by Open-Publishing - Sunday 4 February 2007

Conso-Adv Mary MacElveen

By Mary MacElveen

Have you ever heard of the term, bigger is better? It can apply to many things we often take for granted. Should a large store open up within our community, we as human beings are curious and we will visit these larger stores at the expense of the smaller one we have always shopped at. This is the case as the smaller Waldbaums in Miller Place. It has now closed its doors. It could no longer compete with the Stop N Shop that was built in close proximity to it.

Being a curious human being, I tried Stop N Shop just to see what the buzz was about and it was that, just buzz. It was overwhelming to me and where I felt disconnected. In my case, food shopping was up until my Waldbaums closed an experience. It was a time where I could connect with those who have worked there each and every time I shopped. It was akin to the small grocers of the past and now it is gone.
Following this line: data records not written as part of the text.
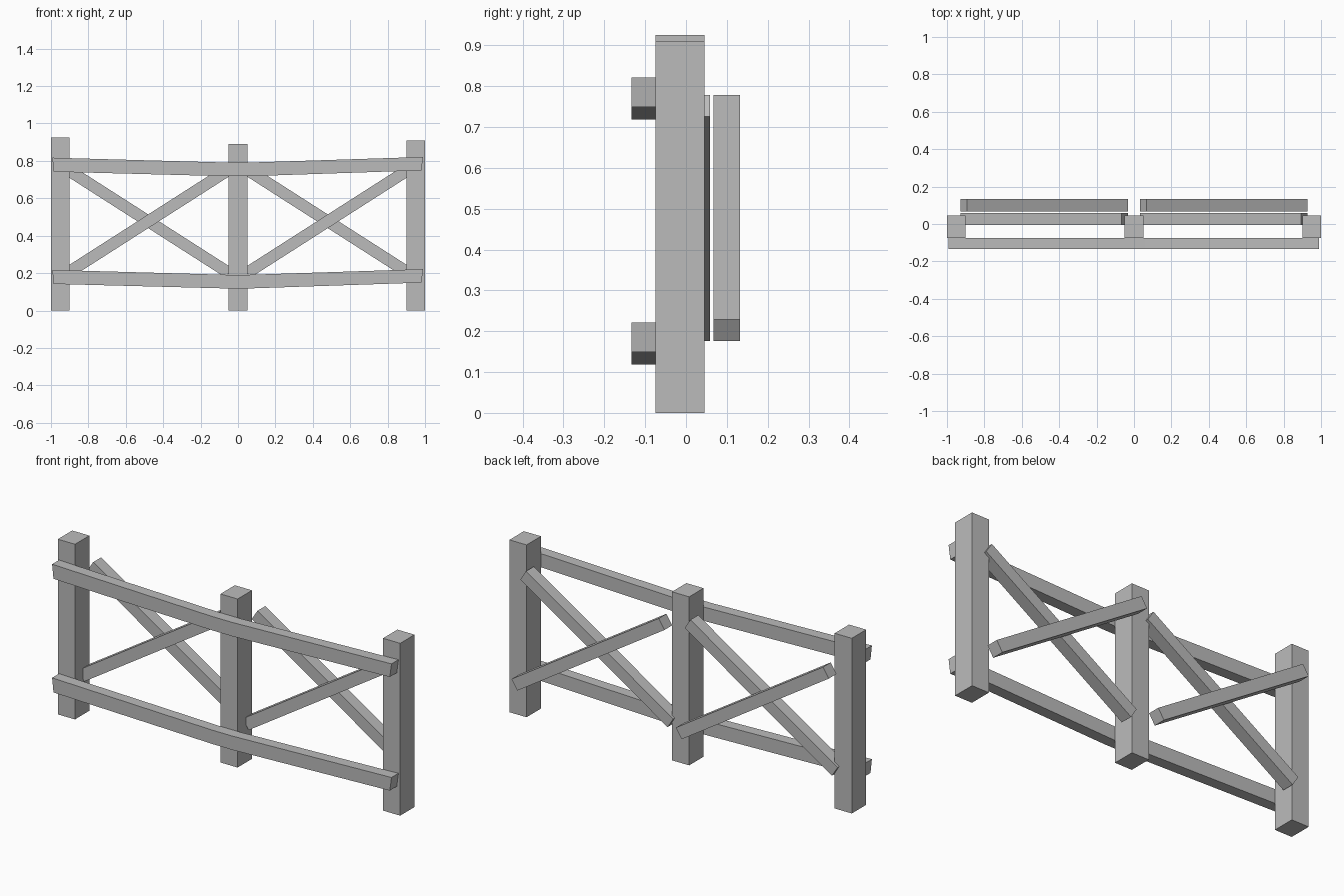
import bpy
import bmesh
from math import atan2, hypot
from mathutils import Matrix

cube = bpy.data.objects.get("Cube")
if cube:
    bpy.data.objects.remove(cube, do_unlink=True)

wood = bpy.data.materials.new("grey_wood")
wood.use_nodes = True
GREY = (0.5, 0.5, 0.5, 1)
wood.diffuse_color = GREY
wood.node_tree.nodes["Principled BSDF"].inputs["Base Color"].default_value = GREY


def add_object(name, bm):
    bmesh.ops.recalc_face_normals(bm, faces=bm.faces)
    mesh = bpy.data.meshes.new(name)
    bm.to_mesh(mesh)
    bm.free()
    mesh.materials.append(wood)
    obj = bpy.data.objects.new(name, mesh)
    bpy.context.collection.objects.link(obj)
    return obj


def box(name, size, center, tilt=0.0):
    bm = bmesh.new()
    bmesh.ops.create_cube(bm, size=1)
    bm.transform(Matrix.Translation(center) @ Matrix.Rotation(tilt, 4, "Y")
                 @ Matrix.Diagonal((*size, 1)))
    return add_object(name, bm)


def rail(name, lift):
    # Front outline of the sagging rail, extruded backwards to the posts
    bottom = [(-0.985, 0.142), (-0.06, 0.118), (0.06, 0.118), (0.98, 0.149)]
    top = [(0.99, 0.221), (0.06, 0.191), (-0.06, 0.191), (-0.993, 0.217)]
    bm = bmesh.new()
    face = bm.faces.new([bm.verts.new((x, -0.133, z + lift)) for x, z in bottom + top])
    new = bmesh.ops.extrude_face_region(bm, geom=[face])["geom"]
    bmesh.ops.translate(bm, vec=(0, 0.058, 0),
                        verts=[v for v in new if isinstance(v, bmesh.types.BMVert)])
    return add_object(name, bm)


# Posts of uneven height
for side, x, height in (("right", -0.95, 0.925), ("middle", 0, 0.89), ("left", 0.95, 0.91)):
    box(side + "_post", (0.1, 0.12, height), (x, -0.015, height / 2))

# Horizontal rails across the front
rail("lower_rail", 0)
rail("upper_rail", 0.6)

# Crossed braces in each bay, one layer behind the other
RUN, RISE = 0.86, 0.55
for side, x in (("right", -0.48), ("left", 0.48)):
    for layer, y, sign in (("inner", 0.026, -1), ("outer", 0.1, 1)):
        box(f"{side}_{layer}_brace", (hypot(RUN, RISE), 0.065, 0.062),
            (x, y, 0.477), sign * atan2(RISE, RUN))
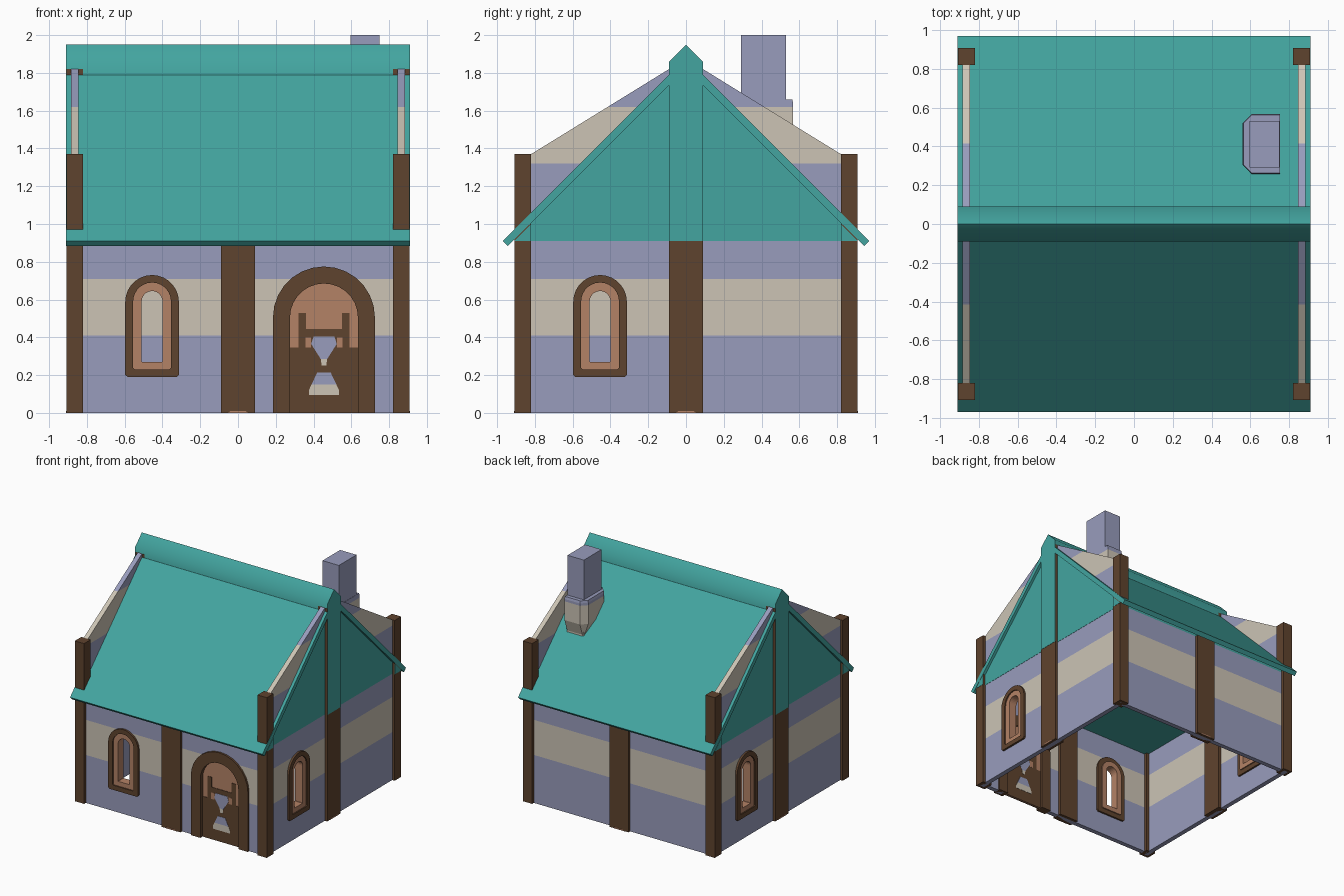
import bpy, bmesh, math
from mathutils import Matrix

if "Cube" in bpy.data.objects:
    bpy.data.objects.remove(bpy.data.objects["Cube"])


def material(name, r, g, b):
    m = bpy.data.materials.new(name)
    m.diffuse_color = [((c / 255 + 0.055) / 1.055) ** 2.4 for c in (r, g, b)] + [1]
    m.use_nodes = True
    m.node_tree.nodes["Principled BSDF"].inputs["Base Color"].default_value = m.diffuse_color
    return m


LAV = material("lavender plaster", 152, 156, 188)
CREAM = material("cream plaster", 204, 196, 181)
TEAL = material("teal roof", 67, 165, 160)
BROWN = material("dark timber", 95, 67, 46)
CLAY = material("terracotta trim", 180, 130, 102)
FRONT, RIGHT, BACK, LEFT = 0, 90, 180, -90


def finish(name, bm, mats, rot=0):
    bmesh.ops.recalc_face_normals(bm, faces=bm.faces)
    bm.transform(Matrix.Rotation(math.radians(rot), 4, 'Z'))
    me = bpy.data.meshes.new(name)
    bm.to_mesh(me)
    bm.free()
    for m in mats:
        me.materials.append(m)
    ob = bpy.data.objects.new(name, me)
    bpy.context.collection.objects.link(ob)
    return ob


def prism(name, pts, d0, d1, mat, rot=0):
    """Profile of (u, z) points, pushed outward from depth d0 to d1 on one side."""
    bm = bmesh.new()
    a = [bm.verts.new((u, -d0, z)) for u, z in pts]
    b = [bm.verts.new((u, -d1, z)) for u, z in pts]
    bm.faces.new(a)
    bm.faces.new(b)
    for i in range(len(pts)):
        j = (i + 1) % len(pts)
        bm.faces.new((a[i], a[j], b[j], b[i]))
    return finish(name, bm, [mat], rot)


def ring(name, outer, inner, d0, d1, mat, rot=0):
    """Frame between two outlines that have the same number of points."""
    bm = bmesh.new()
    loops = [[bm.verts.new((u, -d, z)) for u, z in pts]
             for pts, d in ((outer, d0), (outer, d1), (inner, d1), (inner, d0))]
    n = len(outer)
    for k in range(4):
        p, q = loops[k], loops[(k + 1) % 4]
        for i in range(n):
            j = (i + 1) % n
            bm.faces.new((p[i], p[j], q[j], q[i]))
    return finish(name, bm, [mat], rot)


def arch(c, half, z0, top, chamfer=0, n=14):
    zc = top - half
    curve = [(c + half * math.cos(math.pi * i / n), zc + half * math.sin(math.pi * i / n))
             for i in range(n + 1)]
    if chamfer:
        return ([(c + half - chamfer, z0), (c + half, z0 + chamfer)] + curve
                + [(c - half, z0 + chamfer), (c - half + chamfer, z0)])
    return [(c + half, z0)] + curve + [(c - half, z0)]


def rect(u0, u1, z0, z1):
    return [(u0, z0), (u1, z0), (u1, z1), (u0, z1)]


def mirrored(half, c=0):
    return [(c + u, z) for u, z in half] + [(c - u, z) for u, z in reversed(half)]


def stripe(ob):
    """Cut horizontal bands and colour them by height."""
    ob.data.materials.clear()
    ob.data.materials.append(LAV)
    ob.data.materials.append(CREAM)
    bm = bmesh.new()
    bm.from_mesh(ob.data)
    for z in (0.41, 0.71, 1.32, 1.62):
        bmesh.ops.bisect_plane(bm, geom=bm.verts[:] + bm.edges[:] + bm.faces[:],
                               plane_co=(0, 0, z), plane_no=(0, 0, 1))
    for f in bm.faces:
        z = f.calc_center_median().z
        f.material_index = int(0.41 < z < 0.71 or 1.32 < z < 1.62)
    bm.to_mesh(ob.data)
    bm.free()


def cut(ob, profile, rot):
    cutter = prism("opening_cutter", profile, 0.7, 1.0, LAV, rot)
    cutter.hide_render = True
    mod = ob.modifiers.new("opening", 'BOOLEAN')
    mod.operation, mod.solver, mod.object = 'DIFFERENCE', 'EXACT', cutter
    dg = bpy.context.evaluated_depsgraph_get()
    me = bpy.data.meshes.new_from_object(ob.evaluated_get(dg))
    ob.modifiers.clear()
    ob.data = me
    bpy.data.objects.remove(cutter)


W, D = -0.455, 0.455          # window and door centres
T0, T1 = 0.845, 0.885         # wall thickness range
P0, P1 = 0.82, 0.908          # post depth range

# Walls: low front and back, tall sides with a sloped parapet
front = prism("front_wall", rect(-T0, T0, 0, 0.91), T0, T1, LAV, FRONT)
back = prism("back_wall", rect(-T0, T0, 0, 0.91), T0, T1, LAV, BACK)
gable = mirrored([(T1, 0), (T1, 1.33), (0.82, 1.37), (0.09, 1.82)])
right = prism("right_wall", gable, T0, T1, LAV, RIGHT)
left = prism("left_wall", gable, T0, T1, LAV, LEFT)
for wall, rot in ((front, FRONT), (right, RIGHT), (left, LEFT)):
    cut(wall, arch(W, 0.08, 0.25, 0.67), rot)
cut(front, arch(D, 0.21, -0.1, 0.715), FRONT)
for wall in (front, back, right, left):
    stripe(wall)

# Windows
for side, rot in (("front", FRONT), ("right", RIGHT), ("left", LEFT)):
    edge = arch(W, 0.142, 0.19, 0.73, 0.012)
    mid = arch(W, 0.1, 0.23, 0.69, 0.008)
    hole = arch(W, 0.055, 0.27, 0.645, 0.002)
    ring(side + "_window_frame", edge, mid, 0.83, 0.902, BROWN, rot)
    ring(side + "_window_lining", mid, hole, 0.82, 0.892, CLAY, rot)

# Door: arched frame, terracotta leaf, dark lower boards and painted hourglass
prism("door_frame", arch(D, 0.27, 0, 0.775) + arch(D, 0.18, 0, 0.685)[::-1], 0.83, 0.902, BROWN)
prism("door_leaf", arch(D, 0.18, 0, 0.685), 0.852, 0.868, CLAY)
prism("door_boards", mirrored([(0.18, 0), (0.18, 0.345), (0.135, 0.345), (0.135, 0.53),
                               (0.095, 0.53), (0.095, 0.445)], D), 0.85, 0.872, BROWN)
for s in (-1, 1):
    prism("door_notch", rect(D + s * 0.068, D + s * 0.098, 0.345, 0.4), 0.849, 0.873, CLAY)
for half, mat in (([(0.017, 0.285), (0.068, 0.365), (0.055, 0.405)], LAV),
                  ([(0.012, 0.25), (0.017, 0.285)], CREAM),
                  ([(0.066, 0.15), (0.035, 0.215)], LAV),
                  ([(0.08, 0.095), (0.08, 0.12), (0.066, 0.15)], CREAM)):
    prism("door_hourglass", mirrored(half, D), 0.848, 0.874, mat)

# Timber posts
for side, rot in (("front", FRONT), ("back", BACK)):
    prism(side + "_middle_post", rect(-0.09, 0.09, 0, 0.91), P0, P1, BROWN, rot)
for side, rot in (("right", RIGHT), ("left", LEFT)):
    prism(side + "_middle_post", rect(-0.091, 0.091, 0, 1.82), P0, P1, BROWN, rot)
    # teal facing on the post ends above the eaves
    prism(side + "_post_facing", rect(-0.091, 0.091, 0.91, 1.82), P1, 0.91, TEAL, rot)
    for s in (-1, 1):
        prism(side + "_corner_facing", [(s * 0.82, 0.91), (s * 0.91, 0.91), (s * 0.82, 1.0)],
              P1, 0.91, TEAL, rot)
for rot in (FRONT, RIGHT, BACK, LEFT):
    # worn terracotta chip at the foot of each middle post
    prism("post_foot_chip", [(-0.055, 0), (0.055, 0), (0.04, 0.01), (-0.04, 0.01)],
          P1, 0.91, CLAY, rot)
for s in (-1, 1):
    for rot in (FRONT, BACK):
        prism("corner_post", rect(s * P0, s * P1, 0, 1.37), P0, P1, BROWN, rot)

# Roof: attic block with gable faces, two slabs, ridge cap
prism("attic", mirrored([(0.885, 0.91), (0.885, 0.945), (0.01, 1.82)]), -0.887, 0.887, TEAL, RIGHT)
for s in (-1, 1):
    prism("roof_slab", [(0, 1.88), (s * 0.97, 0.91), (s * 0.943, 0.883), (0, 1.825)],
          -0.91, 0.91, TEAL, RIGHT)
cap = prism("ridge_cap", [(0, 1.95), (0.09, 1.86), (0.09, 1.74), (-0.09, 1.74), (-0.09, 1.86)],
            -0.91, 0.91, TEAL, RIGHT)
bpy.context.view_layer.objects.active = cap
cap.select_set(True)
bpy.ops.object.shade_smooth_by_angle(angle=math.radians(50))

# Chimney: plain stack and a chamfered collar that tapers into the roof
stack = prism("chimney_stack", rect(0.595, 0.75, 1.3, 2.0), -0.53, -0.292, LAV)
stripe(stack)
bm = bmesh.new()
rows = []
for z, g in ((1.27, 0.003), (1.36, 0.003), (1.46, 0.037), (1.64, 0.037), (1.66, 0.032)):
    x0, y0, y1, c = 0.597 - g, 0.295 - g, 0.53 + g, 0.01 + g
    rows.append([bm.verts.new((x, y, z)) for x, y in (
        (0.752, y0), (0.752, y1), (x0 + c, y1), (x0, y1 - c), (x0, y0 + c), (x0 + c, y0))])
for p, q in zip(rows, rows[1:]):
    for i in range(6):
        j = (i + 1) % 6
        bm.faces.new((p[i], p[j], q[j], q[i]))
bm.faces.new(rows[0])
bm.faces.new(rows[-1])
stripe(finish("chimney_collar", bm, [LAV]))
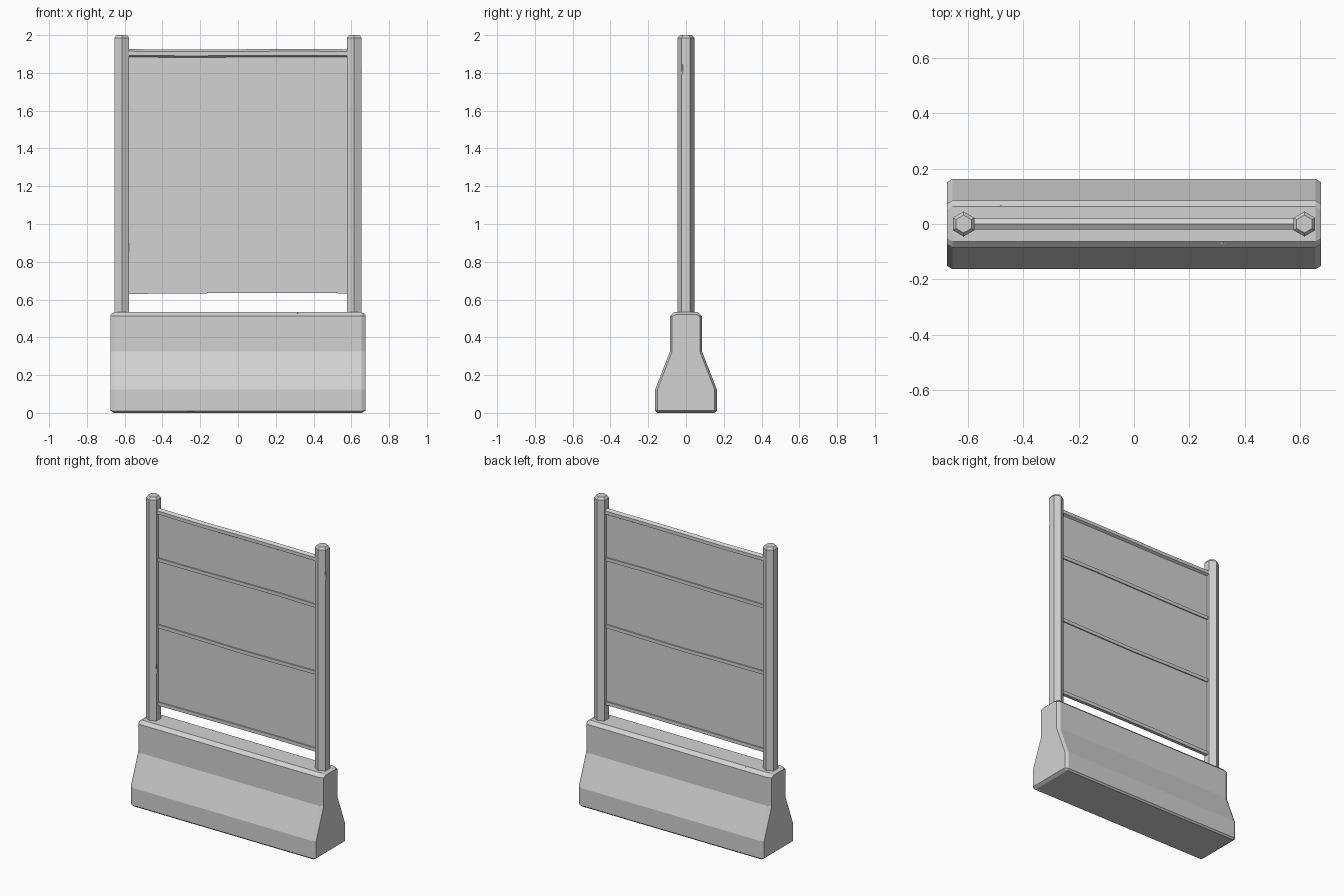
import bpy, bmesh, math
from mathutils import Vector

cube = bpy.data.objects.get("Cube")
if cube:
    bpy.data.objects.remove(cube, do_unlink=True)

GREY = (0.65, 0.65, 0.65, 1)
concrete = bpy.data.materials.new("light grey")
concrete.use_nodes = True
concrete.diffuse_color = GREY
concrete.node_tree.nodes["Principled BSDF"].inputs["Base Color"].default_value = GREY


def loft(name, rings):
    """Skin a list of equal-length point rings and cap both ends."""
    bm = bmesh.new()
    loops = [[bm.verts.new(p) for p in ring] for ring in rings]
    n = len(loops[0])
    for a, b in zip(loops, loops[1:]):
        for i in range(n):
            j = (i + 1) % n
            bm.faces.new((a[i], a[j], b[j], b[i]))
    bm.faces.new(loops[0])
    bm.faces.new(loops[-1])
    bmesh.ops.recalc_face_normals(bm, faces=bm.faces)
    mesh = bpy.data.meshes.new(name)
    bm.to_mesh(mesh)
    bm.free()
    obj = bpy.data.objects.new(name, mesh)
    mesh.materials.append(concrete)
    bpy.context.collection.objects.link(obj)
    return obj


def chip(obj, points):
    """Knock small flat chips out of the edges of a part."""
    for centre, size in points:
        bpy.ops.mesh.primitive_ico_sphere_add(subdivisions=1, radius=1, location=centre)
        cutter = bpy.context.object
        cutter.scale = size
        cutter.hide_render = True
        mod = obj.modifiers.new("chip", "BOOLEAN")
        mod.operation, mod.solver, mod.object = "DIFFERENCE", "EXACT", cutter
        bpy.context.view_layer.objects.active = obj
        bpy.ops.object.modifier_apply(modifier=mod.name)
        bpy.data.objects.remove(cutter, do_unlink=True)


# Barrier base: sloped profile with chamfered top, bottom and ends
half = [(0.152, 0), (0.163, 0.01), (0.163, 0.125), (0.085, 0.325), (0.085, 0.512), (0.063, 0.533)]
profile = half + [(-y, z) for y, z in reversed(half)]


def section(x, inset):
    ring = []
    for y, z in profile:
        zz = min(max(z, inset), 0.533 - inset)
        ring.append((x, y - math.copysign(inset, y), zz))
    return ring


base = loft("barrier_base", [section(-0.675, 0.012), section(-0.655, 0),
                             section(0.655, 0), section(0.675, 0.012)])
chip(base, [((0.33, -0.088, 0.535), (0.05, 0.025, 0.018)),
            ((-0.47, 0.088, 0.535), (0.04, 0.025, 0.018)),
            ((-0.25, -0.165, 0), (0.04, 0.015, 0.012))])


# Hexagonal posts with chamfered caps
def hexagon(x, z, r):
    return [(x + r * math.sin(k * math.pi / 3), r * math.cos(k * math.pi / 3), z) for k in range(6)]


for side, x in (("left", 0.615), ("right", -0.615)):
    post = loft(side + "_post", [hexagon(x, 0.5, 0.045), hexagon(x, 1.985, 0.045),
                                 hexagon(x, 2.0, 0.032)])
    chip(post, [((x + 0.045, -0.024, 1.82 if x > 0 else 0.88), (0.012, 0.012, 0.05))])


# Slightly bent rails between the posts
def rail(name, z, radius, sides, turn, bend):
    rings = []
    for x, lift in zip((-0.6, -0.25, 0.0, 0.3, 0.6), bend):
        ring = []
        for k in range(sides):
            a = turn + 2 * math.pi * k / sides
            ring.append((x, radius * math.sin(a), z + lift + radius * math.cos(a)))
        rings.append(ring)
    return loft(name, rings)


rail("top_rail", 1.903, 0.022, 6, 0, (0.001, -0.002, 0, 0.001, 0))
for name, z, bend in (("upper_rail", 1.592, (-0.004, -0.003, 0, 0.003, -0.001)),
                      ("middle_rail", 1.148, (0.003, 0.001, -0.003, 0, 0.004)),
                      ("lower_rail", 0.644, (-0.003, 0, 0.002, 0.003, 0))):
    rail(name, z, 0.016, 4, math.pi / 4, bend)

# Thin sheet held by the rails
sheet = [(y, z) for y, z in ((-0.004, 0.64), (0.004, 0.64), (0.004, 1.9), (-0.004, 1.9))]
loft("sheet_panel", [[(x, y, z) for y, z in sheet] for x in (-0.6, 0.6)])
As you will see bigger is not always better.

Going food shopping at my little Waldbaums was not a chore since I love talking to people and often did with the lady behind the deli counter, the butcher, those at the customer service desk as well as Fred who used to manage that store. Fred loved to tease me and made shopping fun. Since I do not drive for medical reasons, one time while waiting for a cab, Fred drove me home. Now that was customer service. Who will replace him as I now have to choose another store to shop in? Most likely it will be the Waldbaums in Rocky Point.

I often think that in shopping at these bigger stores, through the large volume of goods they sell, it loans itself to one blowing their food budget. You almost feel like a little kid in a candy store. How many of you who grew accustomed to shopping at smaller stores when a bigger one opened up, you then visited that larger store, got hooked and then tended to buy more than you actually needed?

I think the reason why this one particular store’s closing has hit me hard is that in 1991 my family and I moved out here to Sound Beach. We came from Uniondale and we wanted a slower pace of life for our two small children who are almost adults now. When we visited that small Waldbaums which was then A&P, it was like shopping in a country store. Even the community was different, but slowly overtime it has become the very thing we left. Route 347 is just as busy and as dangerous as Old Country Road, Fulton Avenue or Front Street. The stores that were smaller out here have been replaced by the large box stores. How sad.

In closing, what I am trying to convey here is don’t be dazzled by the larger stores when you have so loyally shopped at the smaller ones. You know the stores where to borrow a phrase from the long gone TV show, Cheers “Where everybody knows your name” To those who made food shopping fun at the Miller Place Waldbaums, I want to say thank you.